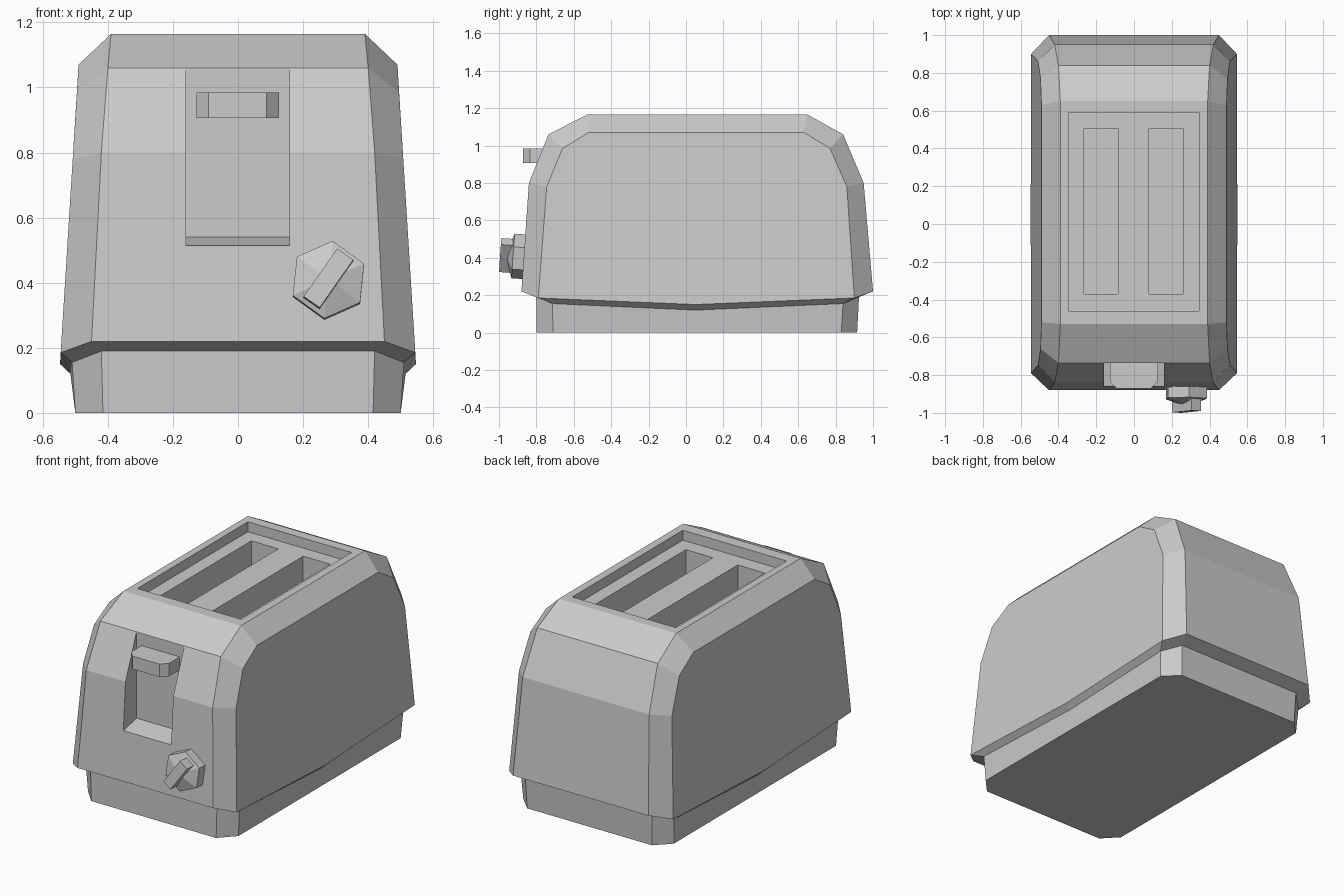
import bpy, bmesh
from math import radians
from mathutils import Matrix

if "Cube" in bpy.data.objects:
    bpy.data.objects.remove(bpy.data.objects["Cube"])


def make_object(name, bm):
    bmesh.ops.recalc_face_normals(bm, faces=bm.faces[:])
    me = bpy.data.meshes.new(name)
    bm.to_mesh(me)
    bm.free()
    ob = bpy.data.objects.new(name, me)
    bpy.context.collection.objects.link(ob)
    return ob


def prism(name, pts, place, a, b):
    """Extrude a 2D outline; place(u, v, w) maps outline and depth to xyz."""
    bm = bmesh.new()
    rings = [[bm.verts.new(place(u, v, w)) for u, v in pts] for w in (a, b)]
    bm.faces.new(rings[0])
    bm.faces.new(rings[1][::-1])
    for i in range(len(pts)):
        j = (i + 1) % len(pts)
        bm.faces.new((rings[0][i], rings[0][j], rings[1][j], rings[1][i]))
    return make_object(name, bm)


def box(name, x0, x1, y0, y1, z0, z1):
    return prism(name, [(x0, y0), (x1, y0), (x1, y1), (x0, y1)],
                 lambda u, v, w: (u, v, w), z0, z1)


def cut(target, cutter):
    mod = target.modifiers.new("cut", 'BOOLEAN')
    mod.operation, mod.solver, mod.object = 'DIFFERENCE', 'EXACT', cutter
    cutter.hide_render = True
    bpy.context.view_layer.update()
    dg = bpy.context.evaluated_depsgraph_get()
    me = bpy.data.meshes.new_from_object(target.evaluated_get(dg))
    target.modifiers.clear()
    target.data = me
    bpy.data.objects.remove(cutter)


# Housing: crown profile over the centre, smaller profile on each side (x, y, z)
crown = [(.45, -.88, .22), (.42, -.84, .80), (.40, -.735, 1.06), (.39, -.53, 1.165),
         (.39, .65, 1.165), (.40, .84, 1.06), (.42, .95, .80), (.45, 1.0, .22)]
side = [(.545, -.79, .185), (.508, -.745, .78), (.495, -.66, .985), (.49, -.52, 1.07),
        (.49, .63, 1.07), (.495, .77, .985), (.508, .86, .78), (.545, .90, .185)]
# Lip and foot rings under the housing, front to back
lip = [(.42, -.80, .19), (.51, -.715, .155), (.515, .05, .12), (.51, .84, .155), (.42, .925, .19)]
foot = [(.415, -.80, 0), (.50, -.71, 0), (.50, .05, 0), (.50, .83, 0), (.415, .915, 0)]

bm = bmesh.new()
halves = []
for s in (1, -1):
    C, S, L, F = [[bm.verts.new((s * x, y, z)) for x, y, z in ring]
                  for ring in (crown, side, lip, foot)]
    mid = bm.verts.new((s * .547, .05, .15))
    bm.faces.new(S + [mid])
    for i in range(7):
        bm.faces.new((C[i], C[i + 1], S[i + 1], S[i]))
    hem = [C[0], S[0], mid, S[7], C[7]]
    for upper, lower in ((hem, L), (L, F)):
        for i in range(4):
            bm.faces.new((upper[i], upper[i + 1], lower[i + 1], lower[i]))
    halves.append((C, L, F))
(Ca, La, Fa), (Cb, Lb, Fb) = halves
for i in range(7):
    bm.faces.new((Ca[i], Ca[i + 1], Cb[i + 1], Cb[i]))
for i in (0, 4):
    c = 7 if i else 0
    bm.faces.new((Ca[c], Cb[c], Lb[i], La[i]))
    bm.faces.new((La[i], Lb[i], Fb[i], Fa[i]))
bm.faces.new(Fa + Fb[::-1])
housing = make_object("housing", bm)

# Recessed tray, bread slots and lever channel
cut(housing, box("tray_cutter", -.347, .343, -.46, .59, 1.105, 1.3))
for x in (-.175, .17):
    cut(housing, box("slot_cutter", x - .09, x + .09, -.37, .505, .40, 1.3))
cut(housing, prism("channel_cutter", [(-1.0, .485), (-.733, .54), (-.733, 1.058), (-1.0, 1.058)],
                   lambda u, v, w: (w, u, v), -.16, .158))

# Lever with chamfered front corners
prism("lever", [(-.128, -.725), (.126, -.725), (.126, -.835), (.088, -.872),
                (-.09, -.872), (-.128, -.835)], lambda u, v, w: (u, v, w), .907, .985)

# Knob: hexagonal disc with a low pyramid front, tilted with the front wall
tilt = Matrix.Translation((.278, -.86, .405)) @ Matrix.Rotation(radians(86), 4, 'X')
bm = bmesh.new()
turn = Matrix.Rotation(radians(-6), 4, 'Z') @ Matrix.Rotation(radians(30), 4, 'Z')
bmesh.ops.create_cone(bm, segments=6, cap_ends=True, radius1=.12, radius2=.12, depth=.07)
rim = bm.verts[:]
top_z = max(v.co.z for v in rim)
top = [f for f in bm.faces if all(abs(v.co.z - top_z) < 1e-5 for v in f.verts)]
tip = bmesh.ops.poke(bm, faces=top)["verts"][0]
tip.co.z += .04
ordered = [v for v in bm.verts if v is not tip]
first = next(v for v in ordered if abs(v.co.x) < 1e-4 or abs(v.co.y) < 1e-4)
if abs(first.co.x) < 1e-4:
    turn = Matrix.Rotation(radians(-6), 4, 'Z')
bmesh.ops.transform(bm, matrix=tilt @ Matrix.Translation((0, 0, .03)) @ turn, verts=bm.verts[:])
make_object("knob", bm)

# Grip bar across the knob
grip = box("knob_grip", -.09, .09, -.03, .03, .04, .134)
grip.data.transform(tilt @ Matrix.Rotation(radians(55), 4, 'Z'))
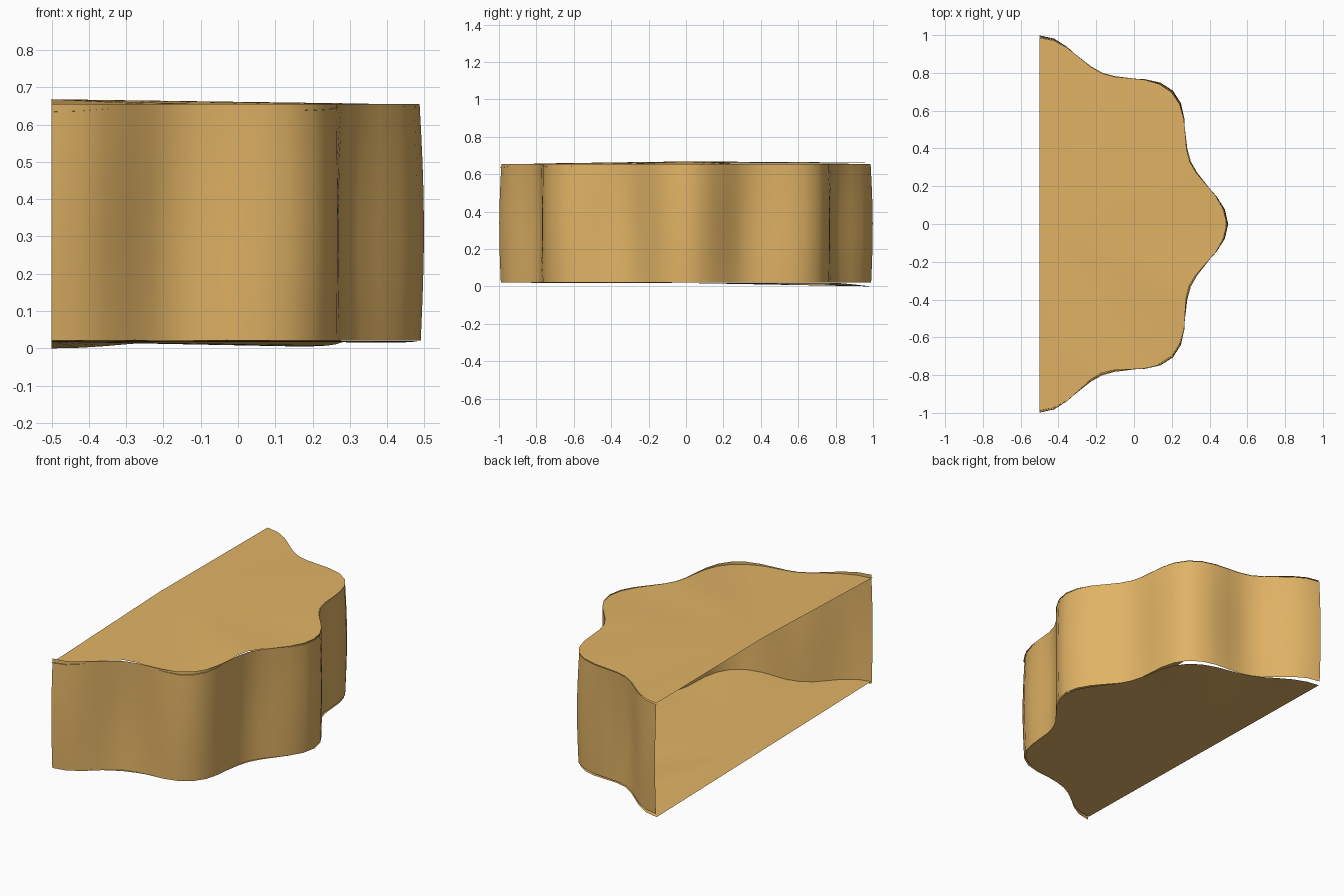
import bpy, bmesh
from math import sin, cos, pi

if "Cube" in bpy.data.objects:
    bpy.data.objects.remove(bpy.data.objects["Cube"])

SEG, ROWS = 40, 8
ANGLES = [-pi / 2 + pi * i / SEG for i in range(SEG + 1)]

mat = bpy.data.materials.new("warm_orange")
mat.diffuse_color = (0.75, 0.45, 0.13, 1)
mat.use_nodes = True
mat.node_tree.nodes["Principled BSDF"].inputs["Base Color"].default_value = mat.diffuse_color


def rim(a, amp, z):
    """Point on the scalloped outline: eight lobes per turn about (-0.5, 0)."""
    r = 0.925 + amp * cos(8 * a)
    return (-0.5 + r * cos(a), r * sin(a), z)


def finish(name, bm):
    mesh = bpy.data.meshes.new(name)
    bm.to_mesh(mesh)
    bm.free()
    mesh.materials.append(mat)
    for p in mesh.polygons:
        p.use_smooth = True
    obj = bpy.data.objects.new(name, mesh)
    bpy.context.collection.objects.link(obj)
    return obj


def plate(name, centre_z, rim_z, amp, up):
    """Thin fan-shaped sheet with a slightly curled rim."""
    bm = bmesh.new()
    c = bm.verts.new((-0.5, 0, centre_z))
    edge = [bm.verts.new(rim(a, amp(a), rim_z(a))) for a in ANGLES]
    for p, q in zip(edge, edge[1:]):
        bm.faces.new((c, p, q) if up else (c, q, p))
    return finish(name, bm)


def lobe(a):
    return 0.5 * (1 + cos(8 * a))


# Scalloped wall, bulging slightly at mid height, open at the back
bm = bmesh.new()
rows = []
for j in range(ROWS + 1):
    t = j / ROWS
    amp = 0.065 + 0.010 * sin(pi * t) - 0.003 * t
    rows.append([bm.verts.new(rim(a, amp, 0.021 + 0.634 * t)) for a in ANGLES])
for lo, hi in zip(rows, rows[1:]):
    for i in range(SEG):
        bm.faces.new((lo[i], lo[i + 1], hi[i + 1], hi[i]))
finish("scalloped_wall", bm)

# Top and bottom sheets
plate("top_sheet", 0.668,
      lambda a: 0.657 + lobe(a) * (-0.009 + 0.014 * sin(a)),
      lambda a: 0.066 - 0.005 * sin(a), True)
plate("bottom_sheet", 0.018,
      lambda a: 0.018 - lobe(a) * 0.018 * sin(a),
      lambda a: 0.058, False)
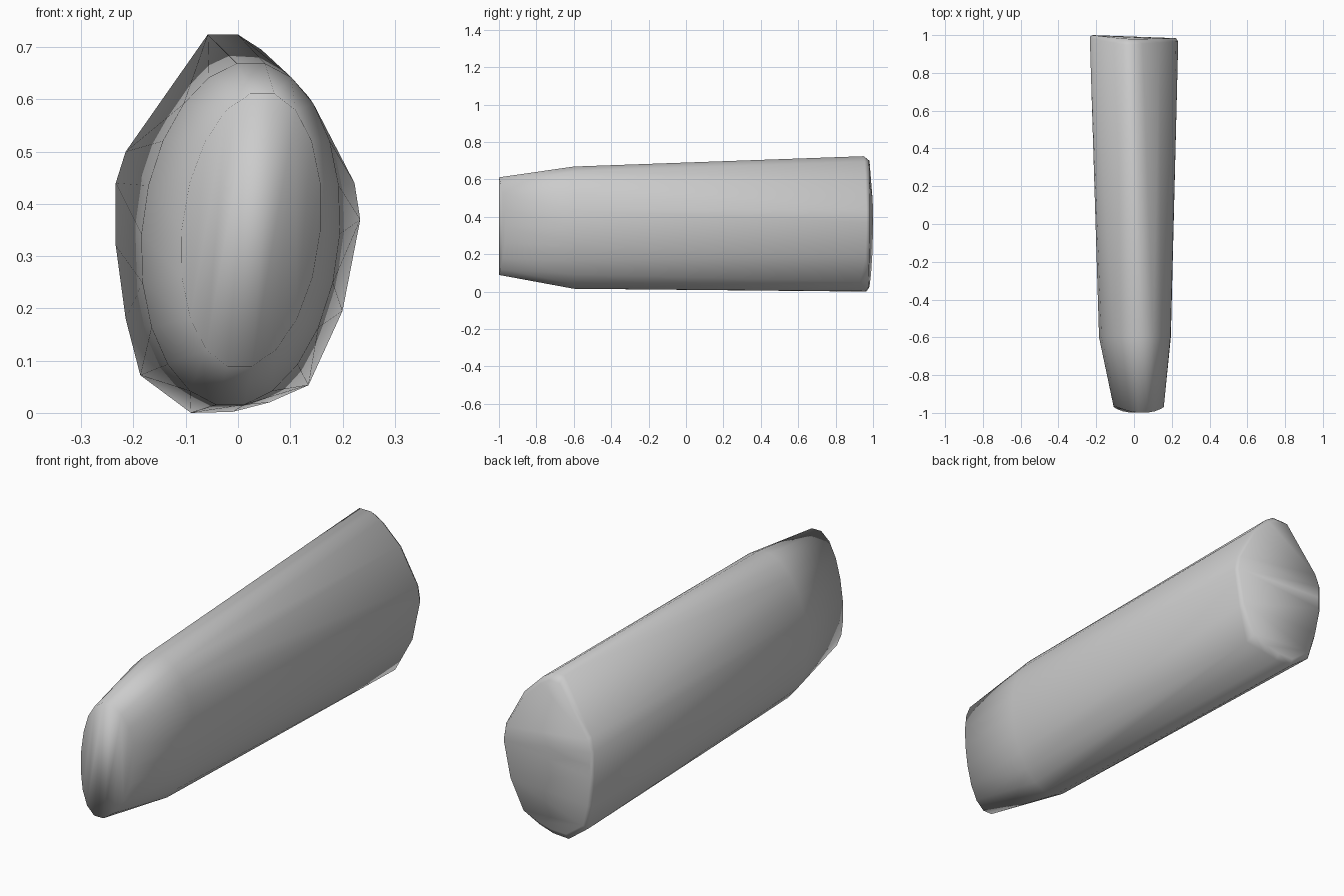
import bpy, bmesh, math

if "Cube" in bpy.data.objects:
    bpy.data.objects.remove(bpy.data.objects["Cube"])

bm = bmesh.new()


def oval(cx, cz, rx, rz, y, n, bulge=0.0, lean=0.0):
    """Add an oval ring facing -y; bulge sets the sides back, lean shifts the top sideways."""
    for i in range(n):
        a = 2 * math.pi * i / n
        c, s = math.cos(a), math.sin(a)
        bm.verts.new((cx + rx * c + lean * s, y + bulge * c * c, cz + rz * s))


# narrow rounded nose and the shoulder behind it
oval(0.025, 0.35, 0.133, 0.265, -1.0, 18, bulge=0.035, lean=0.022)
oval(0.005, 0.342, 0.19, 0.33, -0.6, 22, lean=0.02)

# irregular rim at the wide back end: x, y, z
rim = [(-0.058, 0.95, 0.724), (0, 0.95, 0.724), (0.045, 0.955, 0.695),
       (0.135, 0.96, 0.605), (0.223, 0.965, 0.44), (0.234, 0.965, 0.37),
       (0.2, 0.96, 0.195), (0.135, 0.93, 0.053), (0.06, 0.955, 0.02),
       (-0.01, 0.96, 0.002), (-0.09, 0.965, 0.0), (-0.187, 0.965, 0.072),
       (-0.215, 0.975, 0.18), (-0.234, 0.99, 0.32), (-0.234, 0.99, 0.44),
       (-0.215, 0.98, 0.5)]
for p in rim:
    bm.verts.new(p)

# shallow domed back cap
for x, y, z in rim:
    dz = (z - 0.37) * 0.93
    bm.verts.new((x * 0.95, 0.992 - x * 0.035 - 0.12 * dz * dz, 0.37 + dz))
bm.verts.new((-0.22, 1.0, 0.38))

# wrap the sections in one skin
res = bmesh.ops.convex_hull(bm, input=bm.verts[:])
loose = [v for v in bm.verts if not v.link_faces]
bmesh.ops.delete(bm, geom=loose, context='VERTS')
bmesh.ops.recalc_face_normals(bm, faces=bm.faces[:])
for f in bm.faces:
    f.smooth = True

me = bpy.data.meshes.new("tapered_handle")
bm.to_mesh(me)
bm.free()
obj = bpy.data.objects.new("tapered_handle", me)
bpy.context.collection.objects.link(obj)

» Exercise description:
Go through the data and return each line where the word "ANGLES" appears.

» Answer space:
ANGLES = [-pi / 2 + pi * i / SEG for i in range(SEG + 1)]
    edge = [bm.verts.new(rim(a, amp(a), rim_z(a))) for a in ANGLES]
    rows.append([bm.verts.new(rim(a, amp, 0.021 + 0.634 * t)) for a in ANGLES])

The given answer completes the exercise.